“Judy has died from cancer. Homer dead of cancer. Betty dead of old age and cancer form. Sonia’s mom dead from cancer. Surrounded by death of folks older and younger than me. Disposing of trapped chipmunks, killed on purpose by us.
1 Corinthians Listen, I will tell you a mystery! We will not all die, but we will all be changed, in a moment, in the twinkling of an eye, at the last trumpet. For the trumpet will sound, and the dead will be raised imperishable, and we will be changed. For this perishable body must put on imperishability, and this mortal body must put on immortality. When this perishable body puts on imperishability, and this mortal body puts on immortality, then the saying that is written will be fulfilled: “Death has been swallowed up in victory.” “Where, O death, is your victory? Where, O death, is your sting?” 1 Corinthians 15:51-55 (NRSV)
“Death and life, intertwined. There are just sometimes that the death is more clear than other times when we try to forget it, put it out of our minds, pretend it is not always near. No wonder the men in the NT Bible story did not want to help the man beaten, robbed and left for dead on the side of the road. It brought home the fact it could happen to any one of us and death is always near.
Jesus replied, “A man was going down from Jerusalem to Jericho, and fell into the hands of robbers, who stripped him, beat him, and went away, leaving him half dead. Now by chance a priest was going down that road; and when he saw him, he passed by on the other side. So likewise a Levite, when he came to the place and saw him, passed by on the other side. Luke 10:30-32 (NRSV)
“I fertilized new shoots I should not have fertilized. I too kill things. And I will die someday, the day the Lord has appointed for me. “
So perhaps it is important to preserve the blog writings for the next generation to read after my death? Or is it all words? Would I have liked a record of where my parents went in Michigan when they went fishing there years before I was born? Heck yes! All I have is a postcard they sent my uncle which I did not see until his daughters sent it to me after his death.

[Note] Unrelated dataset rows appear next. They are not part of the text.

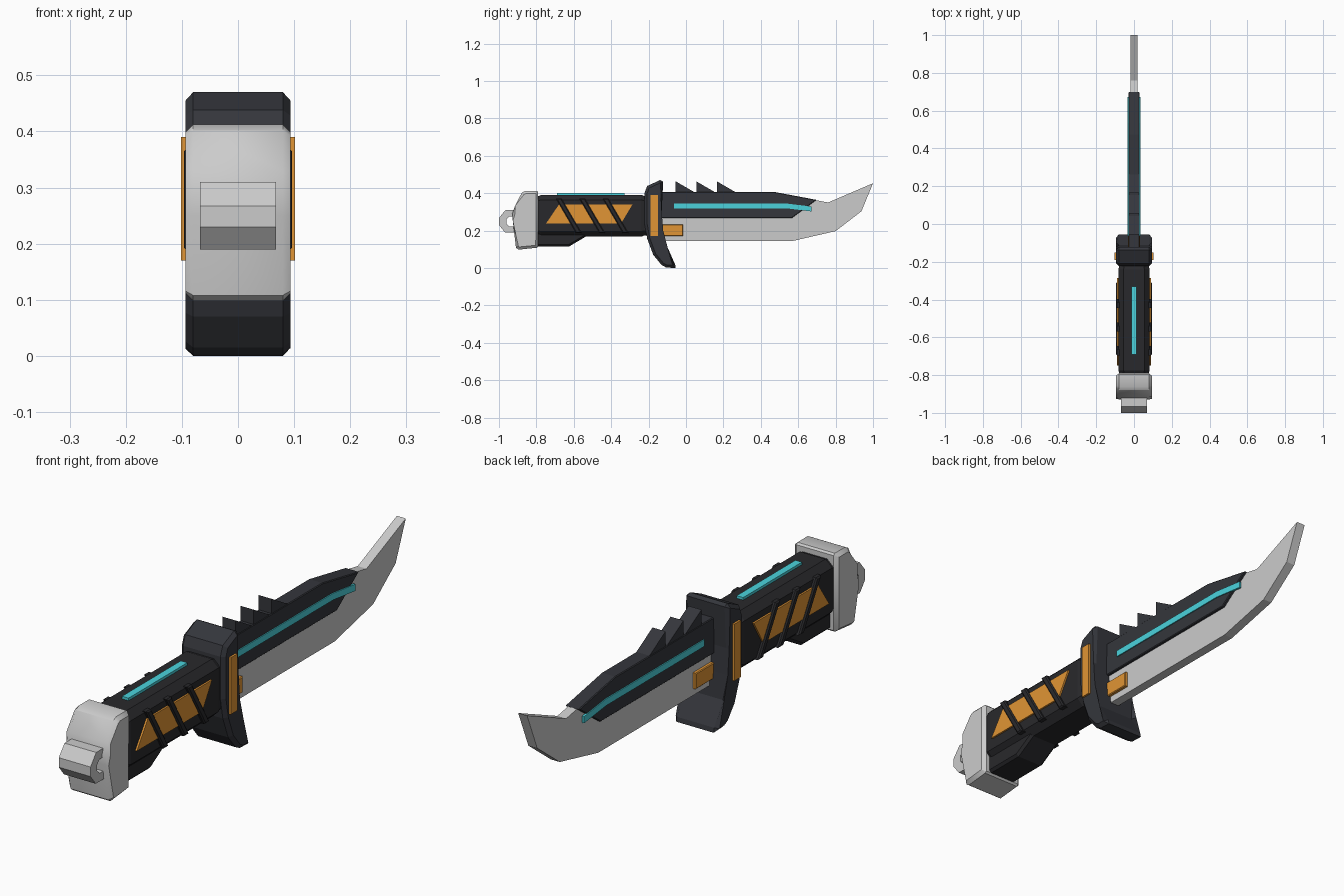
import bpy, bmesh, math

if "Cube" in bpy.data.objects:
    bpy.data.objects.remove(bpy.data.objects["Cube"])


def material(name, rgb):
    m = bpy.data.materials.new(name)
    m.diffuse_color = (*rgb, 1)
    m.use_nodes = True
    m.node_tree.nodes["Principled BSDF"].inputs["Base Color"].default_value = m.diffuse_color
    return m


DARK = material("dark_polymer", (0.035, 0.037, 0.045))
BLACK = material("black_grip", (0.022, 0.022, 0.025))
ORANGE = material("orange_inlay", (0.75, 0.30, 0.035))
CYAN = material("cyan_glow", (0.07, 0.65, 0.72))


def add_prism(bm, pts, x0, x1, bevel=0):
    """Extrude a (y, z) profile along x, optionally chamfering both rims."""
    a = [bm.verts.new((x0, y, z)) for y, z in pts]
    b = [bm.verts.new((x1, y, z)) for y, z in pts]
    caps = [bm.faces.new(a[::-1]), bm.faces.new(b)]
    for i in range(len(pts)):
        j = (i + 1) % len(pts)
        bm.faces.new((a[i], a[j], b[j], b[i]))
    if bevel:
        edges = [e for f in caps for e in f.edges]
        bmesh.ops.bevel(bm, geom=edges, offset=bevel, segments=1,
                        affect='EDGES', profile=0.5)


def finish(name, bm, mat=None, smooth=False):
    bmesh.ops.recalc_face_normals(bm, faces=bm.faces)
    me = bpy.data.meshes.new(name)
    bm.to_mesh(me)
    bm.free()
    ob = bpy.data.objects.new(name, me)
    bpy.context.collection.objects.link(ob)
    if mat:
        me.materials.append(mat)
    if smooth:
        bpy.ops.object.select_all(action='DESELECT')
        ob.select_set(True)
        bpy.context.view_layer.objects.active = ob
        bpy.ops.object.shade_smooth_by_angle(angle=math.radians(32))
    return ob


def prism(name, pts, half, mat=None, bevel=0, smooth=False):
    bm = bmesh.new()
    add_prism(bm, pts, -half, half, bevel)
    return finish(name, bm, mat, smooth)


def side_plates(name, profiles, inner, outer, mat, bevel=0):
    """Thin plates mirrored on both flanks."""
    bm = bmesh.new()
    for pts in profiles:
        add_prism(bm, pts, inner, outer, bevel)
        add_prism(bm, pts, -outer, -inner, bevel)
    return finish(name, bm, mat)


def rect(y0, y1, z0, z1):
    return [(y0, z0), (y1, z0), (y1, z1), (y0, z1)]


# Blade and dark spine
prism("blade", [(-0.15, 0.143), (0.565, 0.143), (0.80, 0.197), (0.938, 0.303),
                (1.0, 0.453), (0.76, 0.35), (0.69, 0.363), (0.50, 0.38),
                (-0.15, 0.38)], 0.019)
prism("blade_spine", [(-0.15, 0.266), (0.565, 0.266), (0.698, 0.364),
                      (0.475, 0.406), (-0.15, 0.406)], 0.03, DARK, 0.003)

# Saw teeth on the spine
bm = bmesh.new()
for y in (-0.055, 0.055, 0.165):
    add_prism(bm, [(y, 0.395), (y + 0.115, 0.395), (y + 0.095, 0.408),
                   (y, 0.463)], -0.028, 0.028)
finish("saw_teeth", bm, DARK)

# Glowing groove and orange block on the blade flanks
side_plates("blade_light", [[(-0.064, 0.319), (0.535, 0.319), (0.672, 0.302),
                             (0.672, 0.328), (0.535, 0.345), (-0.064, 0.345)]],
            0.025, 0.034, CYAN)
side_plates("ricasso_block", [rect(-0.13, -0.015, 0.17, 0.232)],
            0.01, 0.032, ORANGE, 0.003)

# Guard with orange inlays
prism("guard", [(-0.138, 0.47), (-0.208, 0.438), (-0.222, 0.40), (-0.222, 0.235),
                (-0.207, 0.155), (-0.175, 0.07), (-0.13, 0.015), (-0.105, 0.002),
                (-0.055, 0.0), (-0.058, 0.018), (-0.112, 0.105), (-0.122, 0.20),
                (-0.13, 0.30), (-0.122, 0.462)],
      0.094, DARK, 0.014)
side_plates("guard_inlay", [rect(-0.19, -0.15, 0.17, 0.39)], 0.085, 0.102, ORANGE)

# Octagonal grip, lofted along y with slightly narrowed ends
bm = bmesh.new()
rings = []
for y, s in ((-0.80, 0.95), (-0.785, 0.95), (-0.775, 1), (-0.24, 1), (-0.225, 0.95), (-0.20, 0.95)):
    sec = [(0.083, 0.085), (0.055, 0.112), (-0.055, 0.112), (-0.083, 0.085),
           (-0.083, -0.085), (-0.055, -0.112), (0.055, -0.112), (0.083, -0.085)]
    rings.append([bm.verts.new((x * s, y, 0.279 + z * s)) for x, z in sec])
bm.faces.new(rings[0])
bm.faces.new(rings[-1][::-1])
for p, q in zip(rings, rings[1:]):
    for i in range(8):
        j = (i + 1) % 8
        bm.faces.new((p[i], p[j], q[j], q[i]))
finish("grip", bm, BLACK)

# Heel swell under the grip
prism("grip_heel", [(-0.80, 0.115), (-0.625, 0.115), (-0.535, 0.168),
                    (-0.535, 0.19), (-0.80, 0.19)], 0.065, BLACK, 0.01)

# Grip inlays, diagonal ribs and top light
side_plates("grip_inlay", [[(-0.748, 0.238), (-0.347, 0.238), (-0.287, 0.338),
                            (-0.68, 0.338)]], 0.075, 0.09, ORANGE)
ribs = [[(y, 0.37), (y + 0.03, 0.37), (y + 0.137, 0.187), (y + 0.107, 0.187)]
        for y in (-0.695, -0.57, -0.445)]
side_plates("grip_ribs", ribs, 0.07, 0.096, BLACK, 0.005)
bm = bmesh.new()
add_prism(bm, rect(-0.69, -0.33, 0.38, 0.401), -0.014, 0.014)
finish("grip_light", bm, CYAN)

# Pommel and lanyard loop
prism("pommel", [(-0.79, 0.405), (-0.797, 0.412), (-0.86, 0.412), (-0.878, 0.402),
                 (-0.915, 0.33), (-0.929, 0.29), (-0.926, 0.25), (-0.909, 0.108),
                 (-0.895, 0.098), (-0.797, 0.108), (-0.79, 0.115)],
      0.094, None, 0.014, True)
prism("lanyard_loop", [(-0.90, 0.31), (-0.965, 0.31), (-1.0, 0.267), (-1.0, 0.23),
                       (-0.968, 0.19), (-0.90, 0.19), (-0.90, 0.222),
                       (-0.945, 0.222), (-0.96, 0.238), (-0.96, 0.26),
                       (-0.945, 0.276), (-0.90, 0.276)], 0.068)
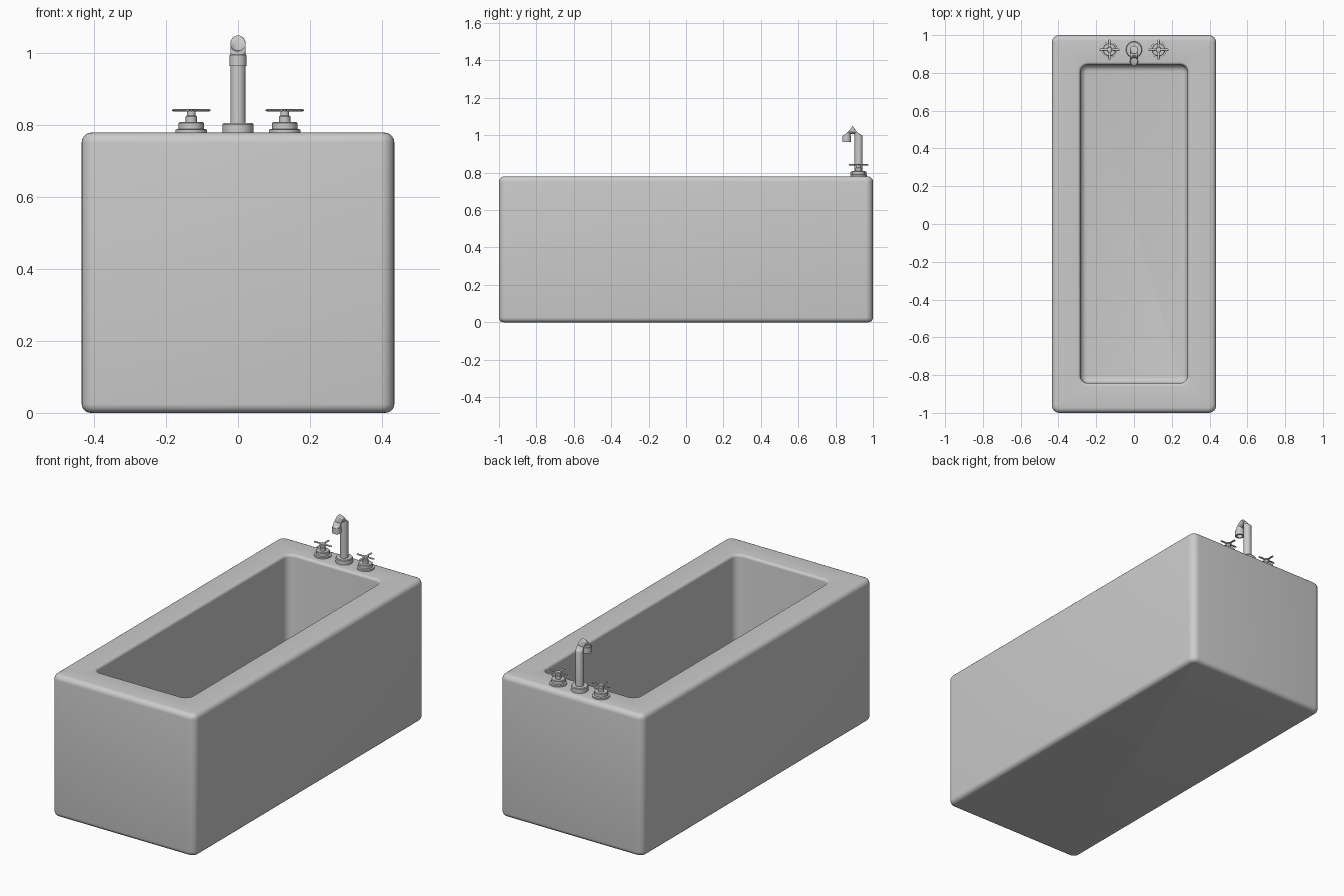
import bpy, bmesh
from math import sin, cos, pi, radians
from mathutils import Vector

if "Cube" in bpy.data.objects:
    bpy.data.objects.remove(bpy.data.objects["Cube"])


def make_object(name, bm, angle=35):
    bmesh.ops.remove_doubles(bm, verts=bm.verts, dist=1e-5)
    bmesh.ops.recalc_face_normals(bm, faces=bm.faces)
    me = bpy.data.meshes.new(name)
    bm.to_mesh(me)
    bm.free()
    ob = bpy.data.objects.new(name, me)
    bpy.context.collection.objects.link(ob)
    bpy.ops.object.select_all(action='DESELECT')
    ob.select_set(True)
    bpy.context.view_layer.objects.active = ob
    bpy.ops.object.shade_smooth_by_angle(angle=radians(angle))
    return ob


def skin(bm, rings, cap_start=True, cap_end=True):
    loops = [[bm.verts.new(p) for p in r] for r in rings]
    n = len(loops[0])
    for a, b in zip(loops, loops[1:]):
        for i in range(n):
            j = (i + 1) % n
            bm.faces.new((a[i], a[j], b[j], b[i]))
    if cap_start:
        bm.faces.new(loops[0][::-1])
    if cap_end:
        bm.faces.new(loops[-1])


def rounded_rect(hx, hy, r, z, seg=6):
    pts = []
    for k, (sx, sy) in enumerate([(1, 1), (-1, 1), (-1, -1), (1, -1)]):
        for i in range(seg + 1):
            a = pi / 2 * (k + i / seg)
            pts.append((sx * (hx - r) + r * cos(a), sy * (hy - r) + r * sin(a), z))
    return pts


def lathe(name, profile, x, y, seg=32):
    bm = bmesh.new()
    skin(bm, [[(x + r * cos(2 * pi * i / seg), y + r * sin(2 * pi * i / seg), z)
               for i in range(seg)] for r, z in profile])
    return make_object(name, bm)


# Tub: one skin over the outside, across the rim and down into the basin
X, Y, H = 0.435, 1.0, 0.78
IX, IY, FLOOR = 0.284, 0.843, 0.13
quarter = [pi / 2 * i / 5 for i in range(6)]
rings = []
b, t, f, g = 0.025, 0.028, 0.015, 0.035
for a in quarter:      # bottom outer edge
    d = b * (1 - sin(a))
    rings.append(rounded_rect(X - d, Y - d, 0.04 - d, b * (1 - cos(a))))
for a in quarter:      # top outer edge
    d = t * (1 - cos(a))
    rings.append(rounded_rect(X - d, Y - d, 0.04 - d, H - t + t * sin(a)))
for a in quarter:      # rim inner edge
    d = f * (1 - sin(a))
    rings.append(rounded_rect(IX + d, IY + d, 0.04 + d, H - f + f * (cos(a))))
for a in quarter:      # basin floor edge
    d = g * (1 - cos(a))
    rings.append(rounded_rect(IX - d, IY - d, 0.04 - d, FLOOR + g * (1 - sin(a))))
bm = bmesh.new()
skin(bm, rings)
make_object("tub", bm)

# Spout base
TY = 0.923
lathe("spout_base", [(0.043, H - 0.01), (0.043, 0.803), (0.040, 0.807), (0.022, 0.807)], 0, TY)

# Spout: bent pipe with a wider hollow nozzle
R, AZ, ARC = 0.021, 0.997, 0.032
path = [(0, 0.80, 0, R), (0, AZ, 0, R)]
path += [(-ARC * (1 - cos(a)), AZ + ARC * sin(a), a, R)
         for a in [pi * i / 16 for i in range(1, 17)]]
path += [(-2 * ARC, z, pi, r) for z, r in
         [(0.996, 0.0235), (0.965, 0.0235), (0.965, 0.016), (0.985, 0.016)]]
rings = []
for dy, z, a, r in path:
    side = Vector((0, cos(a), -sin(a)))
    c = Vector((0, TY + dy, z))
    rings.append([c + Vector((r * cos(u), 0, 0)) + side * r * sin(u)
                  for u in [2 * pi * i / 24 for i in range(24)]])
bm = bmesh.new()
skin(bm, rings)
make_object("spout", bm)

# Taps: stepped base and stem, with a four-armed handle
for label, x in (("left", -0.13), ("right", 0.13)):
    lathe(label + "_tap_base",
          [(0.044, H - 0.01), (0.044, 0.788), (0.035, 0.79), (0.035, 0.806), (0.032, 0.809),
           (0.0155, 0.809), (0.0155, 0.825), (0.012, 0.828), (0.012, 0.838),
           (0.016, 0.838), (0.016, 0.843), (0.012, 0.846)], x, TY)
    bm = bmesh.new()
    for k in range(4):
        d = Vector((cos(k * pi / 2), sin(k * pi / 2), 0))
        s = Vector((-d.y, d.x, 0))
        rings = []
        for dist, w, h in [(0.005, 0.005, 0.003), (0.042, 0.007, 0.003),
                           (0.050, 0.006, 0.003), (0.053, 0.003, 0.002)]:
            c = Vector((x, TY, 0.842)) + d * dist
            rings.append([c + s * w * cos(u) + Vector((0, 0, h * sin(u)))
                          for u in [2 * pi * i / 12 for i in range(12)]])
        skin(bm, rings)
    make_object(label + "_tap_handle", bm)
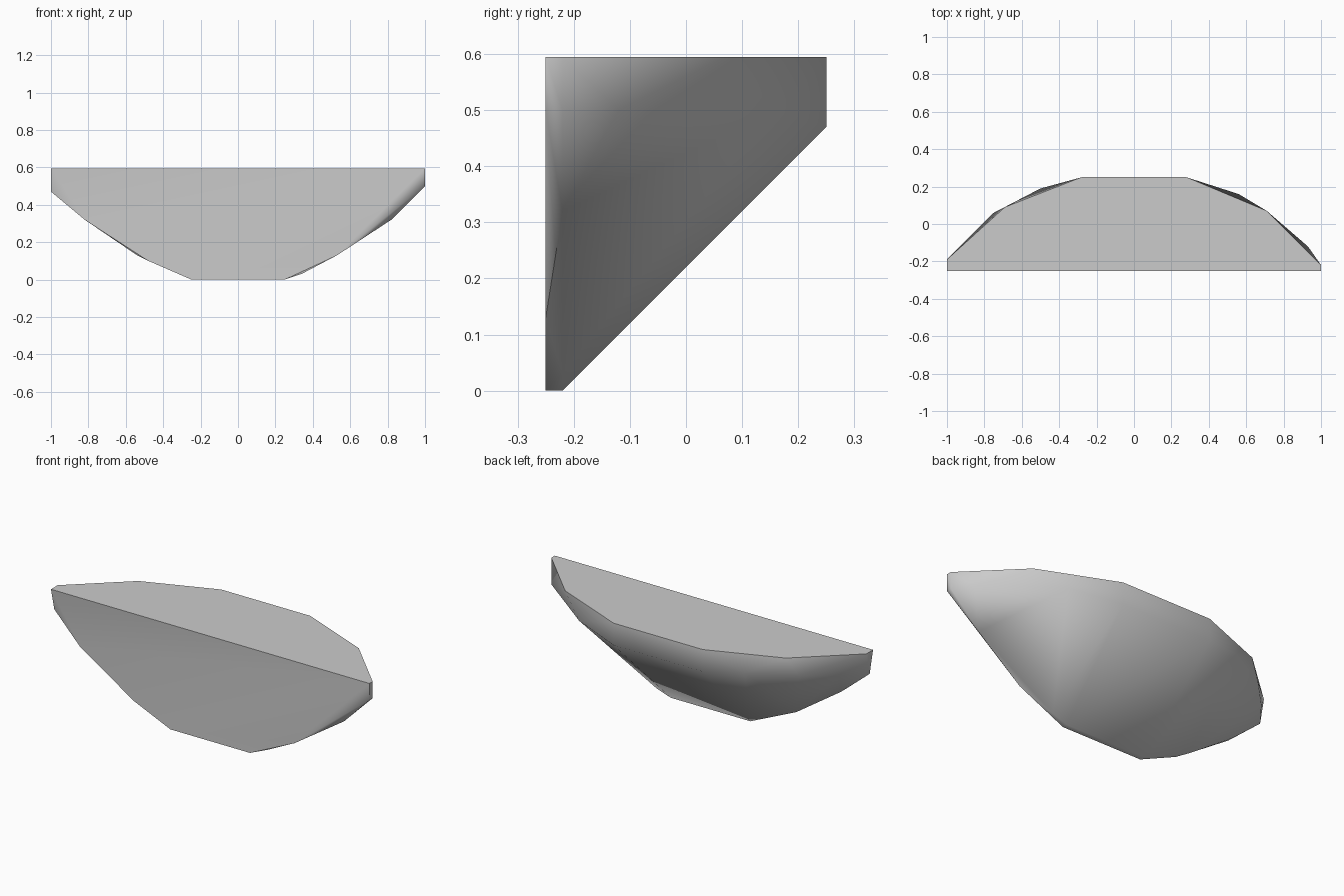
import bpy, bmesh, math

cube = bpy.data.objects.get("Cube")
if cube:
    bpy.data.objects.remove(cube, do_unlink=True)

FRONT, STEP, TOP = -0.25, -0.22, 0.595

# Flat top outline (x, y)
top_outline = [(-1, FRONT), (-1, -0.19), (-0.69, 0.09), (-0.28, 0.25),
               (0.28, 0.25), (0.71, 0.07), (1, -0.22), (1, FRONT)]
# Flat front outline below the top edge (x, z)
front_outline = [(-0.82, 0.32), (-0.48, 0.10), (-0.25, 0),
                 (0.25, 0), (0.53, 0.13), (1, 0.5)]
# Slightly recessed lower edge (x, z)
lower_edge = [(-1, 0.47), (-0.82, 0.32), (-0.54, 0.13), (-0.25, 0),
              (0.25, 0), (0.34, 0.03), (0.82, 0.32), (1, 0.5)]
# Rim where the sides turn into the sloping underside
rim = [(-0.9, -0.09, 0.48), (-0.75, 0.06, 0.5), (-0.5, 0.19, 0.5), (-0.28, 0.25, 0.47),
       (0.28, 0.25, 0.47), (0.56, 0.16, 0.5), (0.93, -0.12, 0.5)]

points = [(x, y, TOP) for x, y in top_outline]
points += [(x, FRONT, z) for x, z in front_outline]
points += [(x, STEP, z) for x, z in lower_edge]
points += rim

# Solid body wrapped around the outlines
bm = bmesh.new()
for p in points:
    bm.verts.new(p)
bmesh.ops.convex_hull(bm, input=bm.verts)
bmesh.ops.delete(bm, geom=[v for v in bm.verts if not v.link_faces], context='VERTS')
bmesh.ops.dissolve_limit(bm, angle_limit=math.radians(1), verts=bm.verts, edges=bm.edges)
bmesh.ops.recalc_face_normals(bm, faces=bm.faces)

mesh = bpy.data.meshes.new("wedge_body")
bm.to_mesh(mesh)
bm.free()
body = bpy.data.objects.new("wedge_body", mesh)
bpy.context.collection.objects.link(body)

# Plain grey finish
grey = bpy.data.materials.new("light_grey")
grey.use_nodes = True
colour = (0.6, 0.6, 0.6, 1)
grey.diffuse_color = colour
grey.node_tree.nodes["Principled BSDF"].inputs["Base Color"].default_value = colour
mesh.materials.append(grey)

# Soft underside, crisp top and front
bpy.ops.object.select_all(action='DESELECT')
body.select_set(True)
bpy.context.view_layer.objects.active = body
bpy.ops.object.shade_smooth_by_angle(angle=math.radians(50))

Is this the best way to spend my saved money? Perhaps it will be valued by my offspring in the future? Maybe not saving it is like killing those new shoots in the garden. The killing was accidental, yet still they are dead. Do I let those words and thoughts that have come out of me go – just perish in the dust of on-line words? Perhaps that is not a good use of my funds or talent.
Oh my, conundrum after conundrum. Would Judy’s boys cherish a memoir from their mother now that she is gone? Perhaps my adult children might cherish one?
I wrote this several years after my mother died suddenly.
Oh the ache
The wrenching tear at your heart
When you want to share joy
With one who has passed over.
Oh the void
When those too familiar arms
Are no longer there
To embrace you.
Tonight I shared an experience
With my daughter
That I once shared
With my mother
“Ice Capades,” with this wondrous four year old!
If my granddaughter ever delights
In the swirling spangles
And enchanted wonderland on ice,
I pray both she and my daughter be spared
The anguish I feel tonight.
Perhaps the future generations of our family might know the joys and challenges of my life by reading what a wrote about this past year. Guess I will pursue publishing. Scary.